Statins are one of the most frequently prescribed medications in the world. The benefits of lowering lipid levels, decreasing inflammatory response, and preventing heart disease have been well studied and widely praised. Furthermore, statins are generally well tolerated and the more common side effects are mild, giving statins a high benefit to risk ratio. Statin-induced arthralgias (9-12%), muscle spasms (4-5%), and myalgias (4-8%) are benign adverse reactions; however, patients can also develop rhabdomyolysis (2%). This is a rare complication that can have serious consequences, including death. Many develop renal failure requiring dialysis. Some patients progress into immune-mediated necrotizing myopathy. Many reported cases of statin-induced rhabdomyolysis have been seen in patients with underlying medical conditions (liver cirrhosis, end stage renal disease, diabetes, etc.). Currently, the guidelines for statin therapy extend across all patient populations. The life-threatening reactions to statin therapy, while rare, calls for further research into the best approach for prescribing them. Guidelines should be tailored for patients with certain underlying medical conditions to optimize prevention of heart disease, while avoiding those adverse reactions with catastrophic consequences.

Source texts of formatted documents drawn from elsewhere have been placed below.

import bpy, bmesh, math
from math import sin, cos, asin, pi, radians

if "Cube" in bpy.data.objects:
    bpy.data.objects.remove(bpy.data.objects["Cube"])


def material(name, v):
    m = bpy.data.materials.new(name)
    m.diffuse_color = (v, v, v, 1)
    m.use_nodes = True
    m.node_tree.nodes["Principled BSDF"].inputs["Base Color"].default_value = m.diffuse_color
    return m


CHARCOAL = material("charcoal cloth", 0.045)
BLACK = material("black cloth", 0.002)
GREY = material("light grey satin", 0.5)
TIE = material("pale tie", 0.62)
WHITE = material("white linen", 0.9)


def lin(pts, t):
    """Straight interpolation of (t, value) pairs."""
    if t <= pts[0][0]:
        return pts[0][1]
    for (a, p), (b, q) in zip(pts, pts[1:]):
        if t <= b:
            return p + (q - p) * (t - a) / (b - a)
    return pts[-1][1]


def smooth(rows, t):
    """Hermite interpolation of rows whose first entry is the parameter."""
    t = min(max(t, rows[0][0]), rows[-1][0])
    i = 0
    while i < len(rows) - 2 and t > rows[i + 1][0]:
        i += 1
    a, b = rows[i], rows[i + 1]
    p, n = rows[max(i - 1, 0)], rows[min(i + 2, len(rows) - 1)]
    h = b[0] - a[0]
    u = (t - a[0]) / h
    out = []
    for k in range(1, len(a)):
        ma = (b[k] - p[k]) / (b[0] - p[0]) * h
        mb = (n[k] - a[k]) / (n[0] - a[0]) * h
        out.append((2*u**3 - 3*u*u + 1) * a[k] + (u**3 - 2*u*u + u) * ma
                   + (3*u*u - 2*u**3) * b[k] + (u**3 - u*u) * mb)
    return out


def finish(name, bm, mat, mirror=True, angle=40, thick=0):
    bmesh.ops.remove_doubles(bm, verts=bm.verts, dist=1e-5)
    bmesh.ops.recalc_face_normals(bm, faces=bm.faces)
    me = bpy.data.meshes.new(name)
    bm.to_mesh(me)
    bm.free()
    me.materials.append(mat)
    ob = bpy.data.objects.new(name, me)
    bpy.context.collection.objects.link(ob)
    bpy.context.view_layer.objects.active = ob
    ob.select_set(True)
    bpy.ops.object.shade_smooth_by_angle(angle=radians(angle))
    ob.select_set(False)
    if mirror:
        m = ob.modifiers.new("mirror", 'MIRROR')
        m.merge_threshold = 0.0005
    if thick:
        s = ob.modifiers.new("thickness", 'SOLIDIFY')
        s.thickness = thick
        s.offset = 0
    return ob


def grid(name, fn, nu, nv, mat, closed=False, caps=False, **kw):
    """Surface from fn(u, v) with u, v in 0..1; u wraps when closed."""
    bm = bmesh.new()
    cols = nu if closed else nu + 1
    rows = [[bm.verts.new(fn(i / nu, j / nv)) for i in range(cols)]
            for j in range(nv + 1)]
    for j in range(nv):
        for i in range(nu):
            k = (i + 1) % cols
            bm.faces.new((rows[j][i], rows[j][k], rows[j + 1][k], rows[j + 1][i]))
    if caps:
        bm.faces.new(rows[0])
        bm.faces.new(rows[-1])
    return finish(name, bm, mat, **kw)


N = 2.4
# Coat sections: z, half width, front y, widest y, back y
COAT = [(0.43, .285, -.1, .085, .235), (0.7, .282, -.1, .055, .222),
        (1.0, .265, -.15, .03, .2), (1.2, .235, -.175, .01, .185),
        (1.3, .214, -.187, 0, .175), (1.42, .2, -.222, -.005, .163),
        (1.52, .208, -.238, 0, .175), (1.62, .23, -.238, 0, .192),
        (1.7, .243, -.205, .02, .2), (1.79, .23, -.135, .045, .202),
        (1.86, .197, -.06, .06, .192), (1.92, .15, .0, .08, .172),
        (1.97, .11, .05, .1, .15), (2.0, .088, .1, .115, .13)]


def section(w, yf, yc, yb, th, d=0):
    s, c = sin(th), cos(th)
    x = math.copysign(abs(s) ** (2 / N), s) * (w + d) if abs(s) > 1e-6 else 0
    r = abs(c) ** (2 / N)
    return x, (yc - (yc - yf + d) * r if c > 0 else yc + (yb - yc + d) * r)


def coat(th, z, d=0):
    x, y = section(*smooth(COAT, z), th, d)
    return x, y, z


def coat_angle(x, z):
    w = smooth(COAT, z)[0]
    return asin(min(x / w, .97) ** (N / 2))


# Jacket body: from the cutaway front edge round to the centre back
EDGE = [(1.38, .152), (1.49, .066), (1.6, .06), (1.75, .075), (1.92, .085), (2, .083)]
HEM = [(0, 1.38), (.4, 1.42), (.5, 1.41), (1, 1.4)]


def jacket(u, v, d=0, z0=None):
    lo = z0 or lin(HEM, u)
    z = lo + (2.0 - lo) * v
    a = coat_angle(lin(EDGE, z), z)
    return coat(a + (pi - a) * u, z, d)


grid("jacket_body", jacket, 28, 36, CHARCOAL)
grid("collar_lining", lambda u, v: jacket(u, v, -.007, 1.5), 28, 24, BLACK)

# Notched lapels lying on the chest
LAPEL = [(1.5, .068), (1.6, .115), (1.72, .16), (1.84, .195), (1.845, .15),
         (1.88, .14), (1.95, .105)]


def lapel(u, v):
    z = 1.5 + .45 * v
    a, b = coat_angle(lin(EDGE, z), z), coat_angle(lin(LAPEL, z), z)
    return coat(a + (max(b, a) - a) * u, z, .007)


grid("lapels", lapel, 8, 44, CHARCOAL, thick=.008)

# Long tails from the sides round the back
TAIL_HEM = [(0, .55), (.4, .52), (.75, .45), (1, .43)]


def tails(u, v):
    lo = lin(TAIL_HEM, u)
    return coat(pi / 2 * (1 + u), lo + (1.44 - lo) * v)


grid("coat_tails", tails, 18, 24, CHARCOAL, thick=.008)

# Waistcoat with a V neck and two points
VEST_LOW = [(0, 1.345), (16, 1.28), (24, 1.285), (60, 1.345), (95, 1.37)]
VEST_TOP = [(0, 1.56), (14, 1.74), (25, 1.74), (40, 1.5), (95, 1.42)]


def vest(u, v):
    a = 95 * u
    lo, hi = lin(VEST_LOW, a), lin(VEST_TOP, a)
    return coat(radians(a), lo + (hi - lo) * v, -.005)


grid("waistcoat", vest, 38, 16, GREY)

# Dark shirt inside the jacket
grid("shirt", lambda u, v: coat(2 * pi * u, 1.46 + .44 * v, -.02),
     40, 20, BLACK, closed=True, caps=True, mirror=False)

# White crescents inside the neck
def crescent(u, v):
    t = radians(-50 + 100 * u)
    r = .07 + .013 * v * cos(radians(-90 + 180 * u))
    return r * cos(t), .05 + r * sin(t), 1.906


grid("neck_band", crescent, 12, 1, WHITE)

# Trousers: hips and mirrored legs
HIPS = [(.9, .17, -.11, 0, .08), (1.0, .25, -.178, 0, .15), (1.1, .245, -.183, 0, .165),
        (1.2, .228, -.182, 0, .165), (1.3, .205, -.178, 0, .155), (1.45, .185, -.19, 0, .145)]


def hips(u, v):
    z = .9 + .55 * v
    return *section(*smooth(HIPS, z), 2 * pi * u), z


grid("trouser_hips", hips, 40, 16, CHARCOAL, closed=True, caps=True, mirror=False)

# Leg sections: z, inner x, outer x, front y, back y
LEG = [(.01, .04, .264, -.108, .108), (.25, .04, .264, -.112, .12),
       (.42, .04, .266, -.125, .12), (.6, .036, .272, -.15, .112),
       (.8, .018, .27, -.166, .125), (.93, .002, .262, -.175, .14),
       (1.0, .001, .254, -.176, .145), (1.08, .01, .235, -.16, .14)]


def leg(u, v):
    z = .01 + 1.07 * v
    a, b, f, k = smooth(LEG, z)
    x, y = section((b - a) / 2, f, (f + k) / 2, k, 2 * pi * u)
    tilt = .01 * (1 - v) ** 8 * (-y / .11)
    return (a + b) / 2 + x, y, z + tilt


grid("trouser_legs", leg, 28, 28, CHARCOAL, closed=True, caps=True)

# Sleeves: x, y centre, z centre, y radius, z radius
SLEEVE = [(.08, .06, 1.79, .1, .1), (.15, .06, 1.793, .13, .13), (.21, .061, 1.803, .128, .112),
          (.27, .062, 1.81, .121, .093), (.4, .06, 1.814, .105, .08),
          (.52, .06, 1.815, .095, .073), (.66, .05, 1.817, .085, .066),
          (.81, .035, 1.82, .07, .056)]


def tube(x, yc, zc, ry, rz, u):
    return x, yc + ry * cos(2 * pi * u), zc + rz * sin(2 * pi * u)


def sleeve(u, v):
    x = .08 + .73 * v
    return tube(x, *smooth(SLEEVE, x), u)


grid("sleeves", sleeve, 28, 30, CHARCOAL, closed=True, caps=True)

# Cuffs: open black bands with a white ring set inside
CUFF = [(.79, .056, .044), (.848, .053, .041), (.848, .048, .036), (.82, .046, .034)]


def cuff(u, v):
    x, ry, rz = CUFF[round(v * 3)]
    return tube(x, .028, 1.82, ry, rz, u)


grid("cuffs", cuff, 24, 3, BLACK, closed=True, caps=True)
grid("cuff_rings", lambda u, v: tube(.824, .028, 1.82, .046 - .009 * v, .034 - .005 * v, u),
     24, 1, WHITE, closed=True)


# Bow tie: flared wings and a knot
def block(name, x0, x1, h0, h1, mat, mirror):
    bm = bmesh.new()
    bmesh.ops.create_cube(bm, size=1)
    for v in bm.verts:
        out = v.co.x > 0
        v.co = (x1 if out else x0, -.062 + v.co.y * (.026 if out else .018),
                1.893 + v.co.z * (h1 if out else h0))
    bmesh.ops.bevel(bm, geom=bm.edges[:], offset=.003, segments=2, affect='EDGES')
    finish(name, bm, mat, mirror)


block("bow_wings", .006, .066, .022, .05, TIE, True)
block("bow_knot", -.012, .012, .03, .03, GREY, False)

Statin therapy has been proven to provide great benefits in preventing heart disease and is life saving for many patients who are at high risk. However, the medication is not without serious side effects that can also be life threatening. This patient had a background of liver cirrhosis, which may have placed him at increased risk of developing one of the more serious adverse reactions caused by statins. Therefore, further research and tailoring of guideline therapy for those with certain medical conditions to prevent serious complications from the drug is warranted.